Tarik Black — Black is a great story. He physically embodies all of the characteristics that racists would use to judge him as a thug — a physically imposing black man from Memphis with a body just about tattooed from head to toe. Underneath that, however, Black is an exceptional scholar with a humanitarian side. The Houston Rockets forward not only holds a degree in Organizational Leadership, completed in three years at his hometown University of Memphis, but he also has added a Masters in African American Studies, which he plans to use to help elevate African American people.
Alex Killorn — Education level in hockey is slowly rising as the relevance of the NCAA (and the Ivy League, in particular) as a training circuit continues to grow. Recent retiree and NHL front office official George Parros (Princeton, Economics) led the previous generation of hockey scholars, but the current champ has to be the Tampa Bay Lightning’s Alex Killorn. Killorn has become a valuable member of one of the best teams in the league, recording 18 goals and 47 points this past season. What’s much more impressive, however, is him recording a 3.5 GPA at Harvard while completing his degree in Political Science. Hopefully, we’ll continue to see more and more examples of this, as the NCAA (and academic hockey programs in general) continues to challenge the archaic junior hockey system as a pro-pipeline.
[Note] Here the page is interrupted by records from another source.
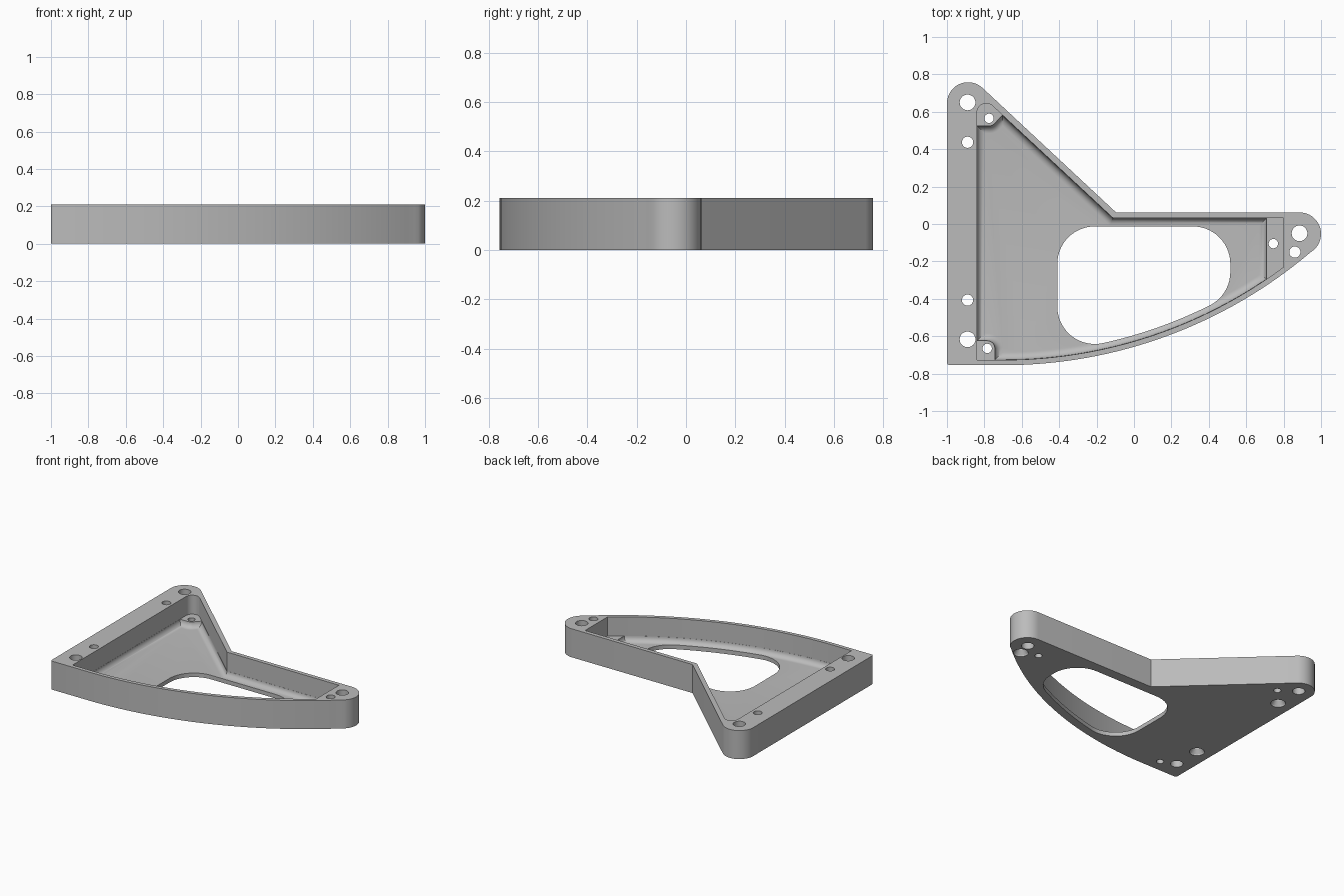
import bpy, bmesh, math
from mathutils import Vector

if "Cube" in bpy.data.objects:
    bpy.data.objects.remove(bpy.data.objects["Cube"])

H, FLOOR, BOSS, FIL = 0.21, 0.03, 0.07, 0.04
CX, CY, R = -0.70, 1.785, 2.54          # centre and radius of the long curved side


def arc(cx, cy, r, a0, a1, n):
    """Points on an arc, angles in degrees."""
    return [(cx + r * math.cos(math.radians(a0 + (a1 - a0) * i / n)),
             cy + r * math.sin(math.radians(a0 + (a1 - a0) * i / n))) for i in range(n + 1)]


def circle(x, y, r):
    return arc(x, y, r, 0, 360, 32)[:-1]


def sweep(r, x0, x1, n=24):
    """Part of the long curved side between two x positions."""
    ang = lambda x: -math.degrees(math.acos((x - CX) / r))
    return arc(CX, CY, r, ang(x0), ang(x1), n)


def inset(pts, d):
    """Mitred inward offset of a counter-clockwise outline."""
    out, n = [], len(pts)
    for i in range(n):
        a, b, c = (Vector(pts[j % n]) for j in (i - 1, i, i + 1))
        u, v = (b - a).normalized(), (c - b).normalized()
        n1, n2 = Vector((-u.y, u.x)), Vector((-v.y, v.x))
        out.append(tuple(b + (n1 + n2) * (d / (1 + n1.dot(n2)))))
    return out


def loft(bm, rings):
    """Closed solid through stacked outlines, given from bottom to top."""
    vs = [[bm.verts.new((x, y, z)) for x, y in pts] for pts, z in rings]
    for lo, hi in zip(vs, vs[1:]):
        for i in range(len(lo)):
            j = (i + 1) % len(lo)
            bm.faces.new((lo[i], lo[j], hi[j], hi[i]))
    bm.faces.new(vs[0][::-1])
    bm.faces.new(vs[-1])


def solid(name, *lofts):
    bm = bmesh.new()
    for rings in lofts:
        loft(bm, rings)
    me = bpy.data.meshes.new(name)
    bm.to_mesh(me)
    bm.free()
    ob = bpy.data.objects.new(name, me)
    bpy.context.collection.objects.link(ob)
    return ob


# Outer plate outline
outline = (arc(-0.985, -0.74, 0.015, 180, 270, 4) + sweep(R, CX, 0.945, 32)
           + arc(0.885, -0.053, 0.115, -47, 90, 20) + [(-0.096, 0.062)]
           + arc(-0.887, 0.645, 0.113, 47, 180, 20))
bracket = solid("bracket_body", [(outline, 0), (outline, H)])

# Upper pocket, down to the boss tops
RI = R - 0.028
upper = ([(-0.84, -0.727)] + sweep(RI, CX, 0.80) + [(0.80, 0.032), (-0.112, 0.032)]
         + arc(-0.79, 0.595, 0.05, 47, 180, 10))
upper_cut = solid("upper_pocket_cutter", [(upper, BOSS), (upper, 0.3)])

# Lower pocket, going round the screw bosses, with a filleted floor
lower = (arc(-0.785, -0.665, 0.04, 90, 0, 8) + [(-0.745, -0.727)]
         + sweep(RI, CX, 0.71) + [(0.71, 0.032), (-0.112, 0.032), (-0.704, 0.583)]
         + arc(-0.775, 0.565, 0.04, -45, -90, 6) + [(-0.84, 0.525), (-0.84, -0.625)])
rings = [(inset(lower, 0.001), 0.1)]
for k in range(9):
    a = math.radians(90 * k / 8)
    rings.append((inset(lower, 0.001 + FIL * (1 - math.cos(a))), BOSS - (BOSS - FLOOR) * math.sin(a)))
lower_cut = solid("lower_pocket_cutter", rings[::-1])

# Window through the floor
RW, r = R - 0.06, 0.20
corner_y = lambda x: CY - math.sqrt((RW - r) ** 2 - (x - CX) ** 2)
xl, xr = -0.21, 0.315
yl, yr = corner_y(xl), corner_y(xr)
al, ar = (math.degrees(math.atan2(y - CY, x - CX)) for x, y in ((xl, yl), (xr, yr)))
window = (arc(xl, yl, r, -180, al, 14) + arc(CX, CY, RW, al, ar, 12)[1:-1]
          + arc(xr, yr, r, ar, 0, 10) + arc(xr, -0.213, r, 0, 90, 14)
          + arc(xl, -0.213, r, 90, 180, 14))
window_cut = solid("window_cutter", [(window, -0.1), (window, 0.06)])

# Plain mounting holes, countersunk holes and boss screw holes
holes = [[(circle(x, y, rad), -0.1), (circle(x, y, rad), 0.3)] for x, y, rad in (
    (-0.89, 0.65, 0.042), (-0.89, -0.617, 0.042), (0.885, -0.05, 0.042),
    (-0.775, 0.565, 0.025), (-0.785, -0.665, 0.025), (0.745, -0.105, 0.025))]
for x, y in ((-0.89, 0.437), (-0.89, -0.407), (0.86, -0.15)):
    holes.append([(circle(x, y, rad), z) for rad, z in
                  ((0.05, -0.1), (0.05, 0.01), (0.03, 0.04), (0.03, 0.3))])
hole_cut = solid("hole_cutter", *holes)

# Cut everything out of the plate
cutters = (upper_cut, lower_cut, window_cut, hole_cut)
bpy.context.view_layer.objects.active = bracket
bracket.select_set(True)
for c in cutters:
    m = bracket.modifiers.new(c.name, 'BOOLEAN')
    m.operation, m.solver, m.object = 'DIFFERENCE', 'EXACT', c
    bpy.ops.object.modifier_apply(modifier=m.name)
for c in cutters:
    bpy.data.objects.remove(c)

grey = bpy.data.materials.new("plain_grey")
grey.diffuse_color = (0.5, 0.5, 0.5, 1)
grey.use_nodes = True
grey.node_tree.nodes["Principled BSDF"].inputs["Base Color"].default_value = grey.diffuse_color
bracket.data.materials.clear()
bracket.data.materials.append(grey)
for p in bracket.data.polygons:
    p.material_index = 0
for o in bpy.context.selected_objects:
    o.select_set(o == bracket)
bpy.ops.object.shade_smooth_by_angle(angle=math.radians(30))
Giorgio Chiellini — The standout Juventus defender, though on the downside of his career, continues to be one of the most prominent players in Serie A. Chiellini has received 96 caps with the Italian national team, been named the best defender in Serie A three times, and just recently added a nod as a member of the UEFA Champions League Squad of the Season for 2017–2018. Off the field, he’s in the conversation for the most impressive person on this list: he holds an MBA from the University of Turin, completed in 2017. It’s an unbelievable duality for a player to twice grace the cover of the FIFA video game series and hold such a prestigious academic honour.
Vincent Kompany — One footy-scholar standout you can actually enjoy in the current World Cup (Sorry, Azzurri) is current Belgian national team captain (and Manchester City [BPL] captain), Vincent Kompany. Kompany’s on-pitch resume speaks for itself, as he’s been part of elevating both his club from also-ran status to title contender, and as a part of the “golden generation” pushing Belgium’s Red Devils to new heights. Off the field? Well, he has also recently added an MBA, juggled alongside his season at the University of Manchester. World-Class defenders apparently also can have outstanding business minds.
I mean no disrespect to Women’s leagues, golf, tennis or any other sports by not including them in the column, but I had to limit my scope somewhere. What should become clear, however, is that pro sports need to do far more to both encourage their athletes to pursue education and celebrate those that do. In an ideal world, maybe we even start producing generations of kids that want to be like the Laurent Duvernay-Tardifs or John Urschels of the world; people that excel both in their chosen athletic pursuit and their chosen academic field. Until then, this educator can only fantasize about his first multi-million dollar contract to teach AP History.